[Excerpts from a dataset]
---+---
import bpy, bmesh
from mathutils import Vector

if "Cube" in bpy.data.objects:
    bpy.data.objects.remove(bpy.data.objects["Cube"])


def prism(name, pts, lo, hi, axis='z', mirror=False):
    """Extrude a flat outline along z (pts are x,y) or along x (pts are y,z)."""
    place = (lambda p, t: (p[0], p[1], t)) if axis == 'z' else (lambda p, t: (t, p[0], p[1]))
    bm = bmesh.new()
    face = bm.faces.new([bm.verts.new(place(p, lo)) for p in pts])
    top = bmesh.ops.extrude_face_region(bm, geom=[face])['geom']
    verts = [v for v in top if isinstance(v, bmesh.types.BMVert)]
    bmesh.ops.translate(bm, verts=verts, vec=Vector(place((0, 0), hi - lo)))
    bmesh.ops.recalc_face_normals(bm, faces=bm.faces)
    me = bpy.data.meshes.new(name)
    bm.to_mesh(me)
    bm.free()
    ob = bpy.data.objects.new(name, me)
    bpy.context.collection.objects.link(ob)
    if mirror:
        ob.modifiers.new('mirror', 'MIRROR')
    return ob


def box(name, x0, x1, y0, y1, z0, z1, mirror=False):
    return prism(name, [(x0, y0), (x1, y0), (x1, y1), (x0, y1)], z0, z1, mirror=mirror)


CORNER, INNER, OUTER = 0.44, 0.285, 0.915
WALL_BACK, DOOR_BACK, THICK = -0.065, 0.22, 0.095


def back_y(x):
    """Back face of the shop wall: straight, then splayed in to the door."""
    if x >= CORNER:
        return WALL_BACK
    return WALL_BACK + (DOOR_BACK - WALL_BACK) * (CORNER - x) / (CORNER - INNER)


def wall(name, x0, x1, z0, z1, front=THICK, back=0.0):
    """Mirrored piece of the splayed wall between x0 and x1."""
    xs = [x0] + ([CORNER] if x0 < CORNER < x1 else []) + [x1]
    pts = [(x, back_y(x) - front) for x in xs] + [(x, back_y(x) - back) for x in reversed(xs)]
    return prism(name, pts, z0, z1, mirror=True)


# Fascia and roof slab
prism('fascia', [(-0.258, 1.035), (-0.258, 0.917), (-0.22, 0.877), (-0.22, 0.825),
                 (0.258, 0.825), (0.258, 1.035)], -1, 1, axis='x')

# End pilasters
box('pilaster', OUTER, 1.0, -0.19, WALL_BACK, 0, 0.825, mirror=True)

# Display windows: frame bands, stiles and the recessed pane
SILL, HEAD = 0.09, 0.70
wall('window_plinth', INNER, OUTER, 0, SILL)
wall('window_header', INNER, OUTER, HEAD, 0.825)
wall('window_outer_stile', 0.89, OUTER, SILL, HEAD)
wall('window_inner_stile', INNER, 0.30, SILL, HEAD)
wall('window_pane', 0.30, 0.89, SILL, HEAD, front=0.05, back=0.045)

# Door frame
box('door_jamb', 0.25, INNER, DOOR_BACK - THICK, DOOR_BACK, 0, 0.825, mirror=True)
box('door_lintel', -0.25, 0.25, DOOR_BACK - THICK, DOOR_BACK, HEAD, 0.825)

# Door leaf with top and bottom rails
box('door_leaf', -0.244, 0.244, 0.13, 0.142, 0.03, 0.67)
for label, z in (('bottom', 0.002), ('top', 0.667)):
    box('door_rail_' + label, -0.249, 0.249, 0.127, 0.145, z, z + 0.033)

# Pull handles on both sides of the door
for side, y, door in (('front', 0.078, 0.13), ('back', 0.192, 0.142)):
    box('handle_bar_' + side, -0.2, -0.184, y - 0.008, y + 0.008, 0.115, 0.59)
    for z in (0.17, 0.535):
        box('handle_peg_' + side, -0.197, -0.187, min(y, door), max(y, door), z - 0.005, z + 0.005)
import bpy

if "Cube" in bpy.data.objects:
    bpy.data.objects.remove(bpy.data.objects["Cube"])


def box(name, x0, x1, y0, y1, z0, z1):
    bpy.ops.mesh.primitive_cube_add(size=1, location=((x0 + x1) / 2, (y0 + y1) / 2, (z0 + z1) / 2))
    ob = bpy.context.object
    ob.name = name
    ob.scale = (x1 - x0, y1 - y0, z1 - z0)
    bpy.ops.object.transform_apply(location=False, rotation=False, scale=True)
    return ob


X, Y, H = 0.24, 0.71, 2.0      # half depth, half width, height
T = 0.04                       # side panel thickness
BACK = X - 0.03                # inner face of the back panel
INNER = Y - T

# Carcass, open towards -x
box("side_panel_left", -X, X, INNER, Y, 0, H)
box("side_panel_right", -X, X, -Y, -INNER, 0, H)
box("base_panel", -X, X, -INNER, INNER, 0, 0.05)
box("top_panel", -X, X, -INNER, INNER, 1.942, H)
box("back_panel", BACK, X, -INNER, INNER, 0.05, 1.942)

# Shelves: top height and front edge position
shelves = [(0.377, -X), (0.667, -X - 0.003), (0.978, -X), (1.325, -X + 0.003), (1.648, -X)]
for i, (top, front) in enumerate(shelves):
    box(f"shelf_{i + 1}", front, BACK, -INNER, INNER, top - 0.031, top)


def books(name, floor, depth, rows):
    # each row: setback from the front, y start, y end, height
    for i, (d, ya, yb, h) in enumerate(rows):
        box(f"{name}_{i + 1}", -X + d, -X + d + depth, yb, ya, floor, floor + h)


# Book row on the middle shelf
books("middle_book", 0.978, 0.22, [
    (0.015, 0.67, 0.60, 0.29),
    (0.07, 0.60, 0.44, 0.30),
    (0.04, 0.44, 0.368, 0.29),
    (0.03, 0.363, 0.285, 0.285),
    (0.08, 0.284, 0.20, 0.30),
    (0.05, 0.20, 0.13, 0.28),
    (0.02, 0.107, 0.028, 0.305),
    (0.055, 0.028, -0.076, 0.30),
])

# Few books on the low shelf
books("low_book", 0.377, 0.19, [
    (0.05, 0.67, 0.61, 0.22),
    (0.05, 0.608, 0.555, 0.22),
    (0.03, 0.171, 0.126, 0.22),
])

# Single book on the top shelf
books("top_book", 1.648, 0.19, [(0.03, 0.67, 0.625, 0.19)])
---+---
→ **EXERCISE OBJECTIVE**:
In full and without error, retype the entries above.

→ **YOUR RESPONSE**:
import bpy, bmesh
from mathutils import Vector

if "Cube" in bpy.data.objects:
    bpy.data.objects.remove(bpy.data.objects["Cube"])


def prism(name, pts, lo, hi, axis='z', mirror=False):
    """Extrude a flat outline along z (pts are x,y) or along x (pts are y,z)."""
    place = (lambda p, t: (p[0], p[1], t)) if axis == 'z' else (lambda p, t: (t, p[0], p[1]))
    bm = bmesh.new()
    face = bm.faces.new([bm.verts.new(place(p, lo)) for p in pts])
    top = bmesh.ops.extrude_face_region(bm, geom=[face])['geom']
    verts = [v for v in top if isinstance(v, bmesh.types.BMVert)]
    bmesh.ops.translate(bm, verts=verts, vec=Vector(place((0, 0), hi - lo)))
    bmesh.ops.recalc_face_normals(bm, faces=bm.faces)
    me = bpy.data.meshes.new(name)
    bm.to_mesh(me)
    bm.free()
    ob = bpy.data.objects.new(name, me)
    bpy.context.collection.objects.link(ob)
    if mirror:
        ob.modifiers.new('mirror', 'MIRROR')
    return ob


def box(name, x0, x1, y0, y1, z0, z1, mirror=False):
    return prism(name, [(x0, y0), (x1, y0), (x1, y1), (x0, y1)], z0, z1, mirror=mirror)


CORNER, INNER, OUTER = 0.44, 0.285, 0.915
WALL_BACK, DOOR_BACK, THICK = -0.065, 0.22, 0.095


def back_y(x):
    """Back face of the shop wall: straight, then splayed in to the door."""
    if x >= CORNER:
        return WALL_BACK
    return WALL_BACK + (DOOR_BACK - WALL_BACK) * (CORNER - x) / (CORNER - INNER)


def wall(name, x0, x1, z0, z1, front=THICK, back=0.0):
    """Mirrored piece of the splayed wall between x0 and x1."""
    xs = [x0] + ([CORNER] if x0 < CORNER < x1 else []) + [x1]
    pts = [(x, back_y(x) - front) for x in xs] + [(x, back_y(x) - back) for x in reversed(xs)]
    return prism(name, pts, z0, z1, mirror=True)


# Fascia and roof slab
prism('fascia', [(-0.258, 1.035), (-0.258, 0.917), (-0.22, 0.877), (-0.22, 0.825),
                 (0.258, 0.825), (0.258, 1.035)], -1, 1, axis='x')

# End pilasters
box('pilaster', OUTER, 1.0, -0.19, WALL_BACK, 0, 0.825, mirror=True)

# Display windows: frame bands, stiles and the recessed pane
SILL, HEAD = 0.09, 0.70
wall('window_plinth', INNER, OUTER, 0, SILL)
wall('window_header', INNER, OUTER, HEAD, 0.825)
wall('window_outer_stile', 0.89, OUTER, SILL, HEAD)
wall('window_inner_stile', INNER, 0.30, SILL, HEAD)
wall('window_pane', 0.30, 0.89, SILL, HEAD, front=0.05, back=0.045)

# Door frame
box('door_jamb', 0.25, INNER, DOOR_BACK - THICK, DOOR_BACK, 0, 0.825, mirror=True)
box('door_lintel', -0.25, 0.25, DOOR_BACK - THICK, DOOR_BACK, HEAD, 0.825)

# Door leaf with top and bottom rails
box('door_leaf', -0.244, 0.244, 0.13, 0.142, 0.03, 0.67)
for label, z in (('bottom', 0.002), ('top', 0.667)):
    box('door_rail_' + label, -0.249, 0.249, 0.127, 0.145, z, z + 0.033)

# Pull handles on both sides of the door
for side, y, door in (('front', 0.078, 0.13), ('back', 0.192, 0.142)):
    box('handle_bar_' + side, -0.2, -0.184, y - 0.008, y + 0.008, 0.115, 0.59)
    for z in (0.17, 0.535):
        box('handle_peg_' + side, -0.197, -0.187, min(y, door), max(y, door), z - 0.005, z + 0.005)
import bpy

if "Cube" in bpy.data.objects:
    bpy.data.objects.remove(bpy.data.objects["Cube"])


def box(name, x0, x1, y0, y1, z0, z1):
    bpy.ops.mesh.primitive_cube_add(size=1, location=((x0 + x1) / 2, (y0 + y1) / 2, (z0 + z1) / 2))
    ob = bpy.context.object
    ob.name = name
    ob.scale = (x1 - x0, y1 - y0, z1 - z0)
    bpy.ops.object.transform_apply(location=False, rotation=False, scale=True)
    return ob


X, Y, H = 0.24, 0.71, 2.0      # half depth, half width, height
T = 0.04                       # side panel thickness
BACK = X - 0.03                # inner face of the back panel
INNER = Y - T

# Carcass, open towards -x
box("side_panel_left", -X, X, INNER, Y, 0, H)
box("side_panel_right", -X, X, -Y, -INNER, 0, H)
box("base_panel", -X, X, -INNER, INNER, 0, 0.05)
box("top_panel", -X, X, -INNER, INNER, 1.942, H)
box("back_panel", BACK, X, -INNER, INNER, 0.05, 1.942)

# Shelves: top height and front edge position
shelves = [(0.377, -X), (0.667, -X - 0.003), (0.978, -X), (1.325, -X + 0.003), (1.648, -X)]
for i, (top, front) in enumerate(shelves):
    box(f"shelf_{i + 1}", front, BACK, -INNER, INNER, top - 0.031, top)


def books(name, floor, depth, rows):
    # each row: setback from the front, y start, y end, height
    for i, (d, ya, yb, h) in enumerate(rows):
        box(f"{name}_{i + 1}", -X + d, -X + d + depth, yb, ya, floor, floor + h)


# Book row on the middle shelf
books("middle_book", 0.978, 0.22, [
    (0.015, 0.67, 0.60, 0.29),
    (0.07, 0.60, 0.44, 0.30),
    (0.04, 0.44, 0.368, 0.29),
    (0.03, 0.363, 0.285, 0.285),
    (0.08, 0.284, 0.20, 0.30),
    (0.05, 0.20, 0.13, 0.28),
    (0.02, 0.107, 0.028, 0.305),
    (0.055, 0.028, -0.076, 0.30),
])

# Few books on the low shelf
books("low_book", 0.377, 0.19, [
    (0.05, 0.67, 0.61, 0.22),
    (0.05, 0.608, 0.555, 0.22),
    (0.03, 0.171, 0.126, 0.22),
])

# Single book on the top shelf
books("top_book", 1.648, 0.19, [(0.03, 0.67, 0.625, 0.19)])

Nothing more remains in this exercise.